CSC151.02 2003F, Class 43: Searching
Admin:
* Today is mostly lecture/discussion
* Read "Searching"
* Yes, it was intentional that you read after discussing
* Work on writeups for Tail Recursion (due Thursday)
* Bring questions on Tuesday
Overview:
* Problems and Algorithms: The Core of CS
* Two Key Problems
* Searching
* Sorting
* Searching in Sorted Lists
* Binary Search
Where do the problems that computer scientists "solve" come from?
* If you develop problems yourself, no one may care about the solution.
* Hence, computer scientists look to other disciplines and activities for problems
* Computer scientists often "generalize" problems
* Two core problems many people face: Searching and Sorting
* Searching: Given a collection of things, find a particular thing
* First version
* I want to find Luis's telephone number
* Find a book in a library (given its call number)
* Find the definition (or translation) of a word in a dictionary
* Second version
* Find a procedure that is tail recursive in a list of procedures we've written
* Find a student who will answer my question
* Find whose phone number is 269-3450
* Why are the first three problems different from the last two?
* First three have a specific key; last two have a particular quality
* First three have "assistive technologies"; last ones don't
* First three have a collection that is put "in order" by the thing I'm using to search
* So we have two different kinds of searching we might do: In collections ordered in a way useful to us and in all other collections
* Sorting: Given a collection of things, put them in "order"
* Usually to support searching
* Sometimes to support reporting
* Today and tomorrow: Searching;
* Rest of week: Sorting
* Start with searching in unordered collections
* We can represent the collection as a list
* We can represent the collection as a vector
* We can represent the collection as a tree
* Searching in a list
* Use assoc or one of the dozens of variants we wrote
* Strategy:
* Look at first thing (car)
* If it matches, return it
* O/w, recurse on the cdr

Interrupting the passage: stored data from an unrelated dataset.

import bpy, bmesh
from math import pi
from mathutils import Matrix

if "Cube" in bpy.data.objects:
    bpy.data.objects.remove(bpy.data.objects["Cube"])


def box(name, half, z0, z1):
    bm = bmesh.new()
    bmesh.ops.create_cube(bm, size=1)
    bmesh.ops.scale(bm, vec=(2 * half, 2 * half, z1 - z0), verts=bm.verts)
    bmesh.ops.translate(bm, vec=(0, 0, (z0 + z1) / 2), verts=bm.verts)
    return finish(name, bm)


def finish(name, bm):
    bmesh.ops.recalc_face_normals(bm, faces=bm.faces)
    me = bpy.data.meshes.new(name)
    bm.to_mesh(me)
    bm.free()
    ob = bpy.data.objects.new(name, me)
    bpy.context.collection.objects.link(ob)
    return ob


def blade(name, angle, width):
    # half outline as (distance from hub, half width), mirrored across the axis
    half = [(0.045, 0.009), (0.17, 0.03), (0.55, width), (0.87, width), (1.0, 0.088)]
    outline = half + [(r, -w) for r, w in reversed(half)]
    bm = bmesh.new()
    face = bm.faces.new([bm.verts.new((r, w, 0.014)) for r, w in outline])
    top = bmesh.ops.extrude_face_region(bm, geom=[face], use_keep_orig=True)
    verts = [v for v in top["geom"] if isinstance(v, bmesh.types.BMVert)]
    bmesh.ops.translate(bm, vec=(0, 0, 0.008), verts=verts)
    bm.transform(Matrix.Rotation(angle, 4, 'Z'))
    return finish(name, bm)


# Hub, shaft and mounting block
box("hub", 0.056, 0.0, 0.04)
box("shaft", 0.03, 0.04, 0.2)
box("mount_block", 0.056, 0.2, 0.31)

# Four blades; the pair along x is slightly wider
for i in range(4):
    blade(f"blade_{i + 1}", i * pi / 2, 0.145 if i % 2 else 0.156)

* Searching in a vector
* Look at one value
* If it matches, return it
* Otherwise, look at the next and the next and the next
* Need some form of recursion
Detour: What's a vector?
* A vector is a data structure that is both similar to and dissimilar from a list
* Similar: Stores a lot of information
* Dissimilar:
+ Fixed length
+ Fast access to the ith element (where i is an integer)
+ Individual elements are mutable
* To recurse over them, we keep track of our position and change it at
every step
(define PROC
(lambda (vec pos)
(if (>= pos (vector-length vec))
BASE-CASE
(COMBINE (vector-ref vec pos) (PROC vec (+ pos 1))))))
How would we apply this in the case of searching?
*See sample code
Now lets return to the case of a collection sorted from smallest to largest
* Look in the middle
* If the middle element is what you're looking for, you're done
* If the middle element is too small,
* Recurse on the right
* If the middle element is too big
* Recurse on the left
This kind of search is called "binary search"; It seems to be faster than the previous searching strategy
* Suppose we had about 1000 things in our phone book
About one step to find the middle element
Assume one step to throw away half (hah hah)
* Now we have to search 500 things
* Two steps: 250
* Two steps: 125
* Two steps: 62
* Two steps: 31
* Two steps: 16
* Two steps: 8
* Two steps: 4
* Two steps: 2
* Two steps: 1
In binary search, Every time you double the collection, you add two more steps
In the unordered search, Every time you double the collection, you approximately double the number of steps
Binary search (at least as we've described it) takes about 2*log_2(n) steps to search a collection of n elements.